## Information

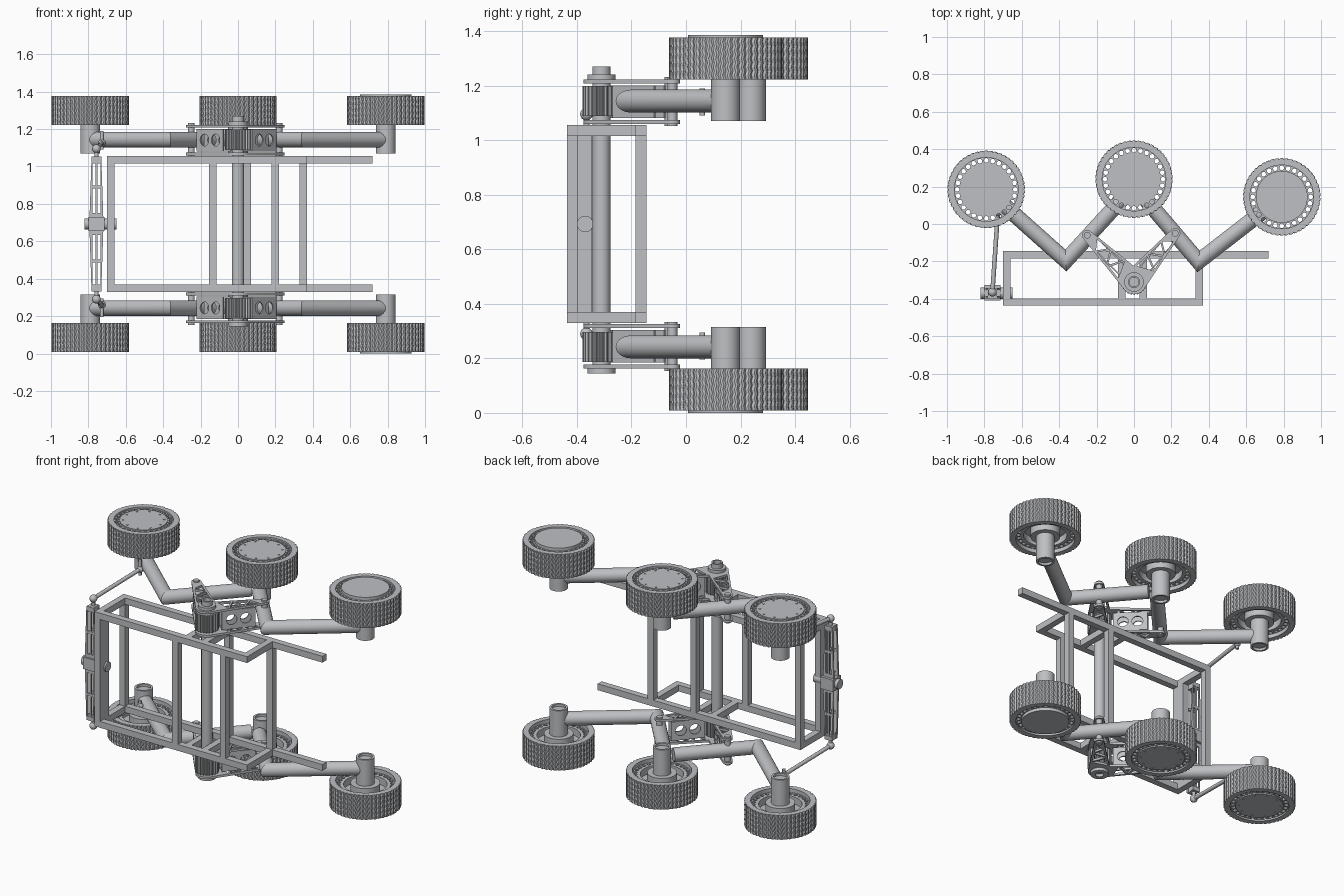
import bpy, bmesh
from math import pi, cos, sin, radians
from mathutils import Vector, Matrix

if "Cube" in bpy.data.objects:
    bpy.data.objects.remove(bpy.data.objects["Cube"])

HEIGHT = 1.385
metal = bpy.data.materials.new("grey metal")
metal.use_nodes = True
GREY = (0.52, 0.53, 0.55, 1)
metal.diffuse_color = GREY
metal.node_tree.nodes["Principled BSDF"].inputs["Base Color"].default_value = GREY


def add(name, bm, smooth=True):
    bmesh.ops.remove_doubles(bm, verts=bm.verts, dist=1e-5)
    bmesh.ops.recalc_face_normals(bm, faces=bm.faces)
    me = bpy.data.meshes.new(name)
    bm.to_mesh(me)
    bm.free()
    if smooth:
        me.shade_smooth()
        me.set_sharp_from_angle(angle=radians(35))
    me.materials.append(metal)
    obj = bpy.data.objects.new(name, me)
    bpy.context.collection.objects.link(obj)
    return obj


def cyl_bm(a, b, r, seg=32):
    a, b = Vector(a), Vector(b)
    rot = (b - a).to_track_quat('Z', 'Y').to_matrix().to_4x4()
    bm = bmesh.new()
    bmesh.ops.create_cone(bm, cap_ends=True, segments=seg, radius1=r, radius2=r,
                          depth=(b - a).length,
                          matrix=Matrix.Translation((a + b) / 2) @ rot)
    return bm


def cyl(name, a, b, r, seg=32):
    return add(name, cyl_bm(a, b, r, seg))


def box(name, lo, hi):
    lo, hi = Vector(lo), Vector(hi)
    bm = bmesh.new()
    bmesh.ops.create_cube(bm, size=1, matrix=Matrix.Translation((lo + hi) / 2)
                          @ Matrix.Diagonal((*(hi - lo), 1)))
    return add(name, bm, False)


def ball(name, c, r):
    bm = bmesh.new()
    bmesh.ops.create_uvsphere(bm, u_segments=20, v_segments=12, radius=r,
                              matrix=Matrix.Translation(c))
    return add(name, bm)


def circle(r, x=0, y=0, n=32):
    return [(x + r * cos(2 * pi * i / n), y + r * sin(2 * pi * i / n)) for i in range(n)]


def plate(name, loops, thick, matrix):
    """Flat outline with holes, extruded evenly about its plane."""
    cu = bpy.data.curves.new(name, 'CURVE')
    cu.dimensions, cu.fill_mode, cu.extrude = '2D', 'BOTH', thick / 2
    for loop in loops:
        sp = cu.splines.new('POLY')
        sp.points.add(len(loop) - 1)
        for p, (x, y) in zip(sp.points, loop):
            p.co = (x, y, 0, 1)
        sp.use_cyclic_u = True
    tmp = bpy.data.objects.new(name, cu)
    bpy.context.collection.objects.link(tmp)
    dg = bpy.context.evaluated_depsgraph_get()
    me = bpy.data.meshes.new_from_object(tmp.evaluated_get(dg))
    bm = bmesh.new()
    bm.from_mesh(me)
    bm.transform(matrix)
    bpy.data.objects.remove(tmp)
    bpy.data.curves.remove(cu)
    bpy.data.meshes.remove(me)
    return add(name, bm)


def bent_tube(name, a, e, c, r):
    """Two round tubes meeting in a mitred elbow at e."""
    a, e, c = Vector(a), Vector(e), Vector(c)
    for tag, p, q in (("outer", a, c), ("inner", c, a)):
        d, other = (p - e).normalized(), (q - e).normalized()
        bm = cyl_bm(p, e - d * 0.12, r)
        cut = bmesh.ops.bisect_plane(bm, geom=bm.verts[:] + bm.edges[:] + bm.faces[:],
                                     plane_co=e, plane_no=d - other, clear_inner=True)
        edges = [g for g in cut["geom_cut"] if isinstance(g, bmesh.types.BMEdge)]
        bmesh.ops.holes_fill(bm, edges=edges)
        add(f"{name}_{tag}", bm)


def tyre(name, x, y, z0, z1):
    """Ring with zigzag tread grooves."""
    n, rows = 150, 10
    rings = [(0.207, z0 + (z1 - z0) * k / rows, 0.011 * (-1) ** k, 0.006) for k in range(rows + 1)]
    rings += [(0.17, z1, 0, 0), (0.17, z0, 0, 0)]
    bm = bmesh.new()
    grid = []
    for r, z, shift, groove in rings:
        ring = []
        for i in range(n):
            t = 2 * pi * i / n + shift
            rr = r - (groove if i % 3 == 0 else 0)
            ring.append(bm.verts.new((x + rr * cos(t), y + rr * sin(t), z)))
        grid.append(ring)
    for k, ring in enumerate(grid):
        nxt = grid[(k + 1) % len(grid)]
        for i in range(n):
            j = (i + 1) % n
            bm.faces.new((ring[i], ring[j], nxt[j], nxt[i]))
    add(name, bm, False)


def arm_plate_loops(length, r0, r1):
    """Tapered link outline with alternating triangular cut-outs."""
    out = [(r0 * cos(t), r0 * sin(t)) for t in [pi / 2 + pi * i / 16 for i in range(17)]]
    out += [(length + r1 * cos(t), r1 * sin(t)) for t in [-pi / 2 + pi * i / 16 for i in range(17)]]
    loops = [out]
    for k in range(4):
        u, s = 0.075 + 0.05 * k, (-1) ** k
        half = lambda v: r0 + (r1 - r0) * v / length - 0.013
        loops.append([(u, s * half(u)), (u + 0.075, s * half(u + 0.075)),
                      (u + 0.0375, -s * half(u + 0.0375))])
    return loops


PIVOT = Vector((0, -0.31, 0))
WHEELS = {"right": (-0.79, 0.185), "middle": (0, 0.24), "left": (0.79, 0.145)}
ELBOWS = {"right": (-0.364, -0.195), "left": (0.345, -0.2)}
TIPS = {"right": (-0.25, -0.06), "left": (0.22, -0.05)}

for level in ("upper", "lower"):
    Z = (lambda z: z) if level == "upper" else (lambda z: HEIGHT - z)

    def flat(x, y, z):
        return Matrix.Translation((x, y, Z(z)))

    # Wheels with perforated rims, hub drums and motors
    for side, (x, y) in WHEELS.items():
        tag = f"{level}_{side}"
        tyre(f"{tag}_tyre", x, y, *sorted((Z(1.222), Z(1.376))))
        holes = [circle(0.0125, 0.155 * cos(2 * pi * i / 28), 0.155 * sin(2 * pi * i / 28), 10)
                 for i in range(28)]
        plate(f"{tag}_rim", [circle(0.171, n=64)] + holes + [circle(0.125, n=48)],
              0.12, flat(x, y, 1.306))
        top = 1.385 if side == "left" else 1.374
        cyl(f"{tag}_hub_disc", (x, y, Z(1.29)), (x, y, Z(top)), 0.138, 64)
        cyl(f"{tag}_hub_boss", (x, y, Z(1.235)), (x, y, Z(1.3)), 0.085, 48)
        for i in range(10):
            t = 2 * pi * i / 10
            bx, by = x + 0.118 * cos(t), y + 0.118 * sin(t)
            cyl(f"{tag}_hub_bolt", (bx, by, Z(1.36)), (bx, by, Z(min(top + 0.003, HEIGHT))), 0.006, 8)
        plate(f"{tag}_motor_housing", [circle(0.053), circle(0.04)], 0.17, flat(x, y, 1.155))
        cyl(f"{tag}_motor", (x, y, Z(1.085)), (x, y, Z(1.24)), 0.042)

    # Suspension arms, tip pivots and truss links
    for side, e in ELBOWS.items():
        w, tip, s = WHEELS[side], Vector((*TIPS[side], 0)), (1 if side == "left" else -1)
        tag = f"{level}_{side}"
        bent_tube(f"{tag}_arm", (*w, Z(1.143)), (*e, Z(1.143)), (s * 0.03, 0.17, Z(1.143)), 0.042)
        cyl(f"{tag}_arm_pivot", (tip.x, tip.y, Z(1.052)), (tip.x, tip.y, Z(1.232)), 0.018, 20)
        axis = tip - PIVOT
        length = axis.length
        u = axis.normalized()
        v = Vector((-u.y, u.x, 0))
        turn = Matrix((u, v, (0, 0, 1))).transposed().to_4x4()
        for z in (1.067, 1.215):
            plate(f"{tag}_link_plate", arm_plate_loops(length, 0.066, 0.028), 0.014,
                  flat(PIVOT.x, PIVOT.y, z) @ turn)
        # Upright webs with round holes between the link plates
        upright = Matrix((u, (0, 0, 1), -v)).transposed().to_4x4()
        web = [(-0.1, -0.06), (0.1, -0.06), (0.1, 0.06), (-0.1, 0.06)]
        for off in (-0.028, 0.028):
            c = PIVOT + u * 0.18 + v * off
            plate(f"{tag}_link_web", [web, circle(0.032, -0.042), circle(0.032, 0.042)],
                  0.008, flat(c.x, c.y, 1.141) @ upright)

    # Ribbed pivot hub and collar
    ribs = [((0.07 if i % 4 < 2 else 0.061) * cos(2 * pi * i / 96),
             (0.07 if i % 4 < 2 else 0.061) * sin(2 * pi * i / 96)) for i in range(96)]
    plate(f"{level}_pivot_hub", [ribs], 0.11, flat(0, PIVOT.y, 1.143))
    plate(f"{level}_pivot_collar", [circle(0.052), circle(0.03)], 0.022, flat(0, PIVOT.y, 1.229))

    # Frame rails and cross bars
    lo, hi = sorted((Z(1.015), Z(1.055)))
    for name, x0, y0, x1, y1 in (
            ("rear_rail", -0.70, -0.185, 0.72, -0.145),
            ("front_rail", -0.70, -0.437, 0.37, -0.397),
            ("end_bar", -0.70, -0.397, -0.66, -0.185),
            ("step_bar", 0.33, -0.397, 0.37, -0.185),
            ("cross_bar_a", -0.085, -0.397, -0.045, -0.185),
            ("cross_bar_b", 0.03, -0.397, 0.07, -0.185)):
        box(f"{level}_{name}", (x0, y0, lo), (x1, y1, hi))

    # Steering link from the balance bar to the arm
    joint, end = Vector((-0.757, -0.365, Z(1.095))), Vector((-0.728, 0.06, Z(1.125)))
    cyl(f"{level}_link_rod", joint, end, 0.012, 16)
    ball(f"{level}_link_ball", joint, 0.023)
    cyl(f"{level}_link_stud", (joint.x, joint.y, Z(1.03)), joint, 0.011, 16)
    ball(f"{level}_link_end", end, 0.02)
    cyl(f"{level}_link_bolt", (end.x, end.y, Z(1.09)), (end.x, end.y, Z(1.19)), 0.01, 12)

# Frame posts
for name, x, y in (("end_front", -0.68, -0.417), ("end_rear", -0.68, -0.165),
                   ("front_a", -0.135, -0.417), ("front_b", 0.20, -0.417),
                   ("rear_a", 0.05, -0.165), ("rear_b", 0.35, -0.165)):
    box(f"{name}_post", (x - 0.02, y - 0.02, 0.36), (x + 0.02, y + 0.02, 1.03))
box("balance_mount_post", (-0.70, -0.397, 0.36), (-0.66, -0.345, 1.03))

# Main axle tube
plate("axle_tube", [circle(0.033), circle(0.024)], 1.125,
      Matrix.Translation((0, PIVOT.y, 0.7075)))

# Balance bar: two slotted plates around a central pivot
bar = [(-0.026, -0.36), (0.026, -0.36), (0.038, 0), (0.026, 0.36), (-0.026, 0.36), (-0.038, 0)]
slots = []
for s in (-1, 1):
    for a, b in ((0.06, 0.19), (0.205, 0.335)):
        for x in (-0.013, 0.013):
            slots.append([(x - 0.008, s * a), (x + 0.008, s * a), (x + 0.008, s * b), (x - 0.008, s * b)])
for y in (-0.392, -0.348):
    plate("balance_bar_plate", [bar] + slots, 0.012,
          Matrix.Translation((-0.757, y, HEIGHT / 2)) @ Matrix.Rotation(pi / 2, 4, 'X'))
for z in (0.35, HEIGHT - 0.35):
    box("balance_bar_end", (-0.78, -0.392, z - 0.018), (-0.734, -0.348, z + 0.018))
box("balance_bar_block", (-0.80, -0.408, 0.655), (-0.715, -0.325, 0.73))
cyl("balance_bar_pivot", (-0.82, -0.37, 0.6925), (-0.65, -0.37, 0.6925), 0.03)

## Exercise requirements
Everything from the line with "for k, ring" through the line with "PIVOT = Vector((0, -0.31, 0))" should be written out exactly as it appears above, end lines included, and nothing outside that range.

## Result
    for k, ring in enumerate(grid):
        nxt = grid[(k + 1) % len(grid)]
        for i in range(n):
            j = (i + 1) % n
            bm.faces.new((ring[i], ring[j], nxt[j], nxt[i]))
    add(name, bm, False)


def arm_plate_loops(length, r0, r1):
    """Tapered link outline with alternating triangular cut-outs."""
    out = [(r0 * cos(t), r0 * sin(t)) for t in [pi / 2 + pi * i / 16 for i in range(17)]]
    out += [(length + r1 * cos(t), r1 * sin(t)) for t in [-pi / 2 + pi * i / 16 for i in range(17)]]
    loops = [out]
    for k in range(4):
        u, s = 0.075 + 0.05 * k, (-1) ** k
        half = lambda v: r0 + (r1 - r0) * v / length - 0.013
        loops.append([(u, s * half(u)), (u + 0.075, s * half(u + 0.075)),
                      (u + 0.0375, -s * half(u + 0.0375))])
    return loops


PIVOT = Vector((0, -0.31, 0))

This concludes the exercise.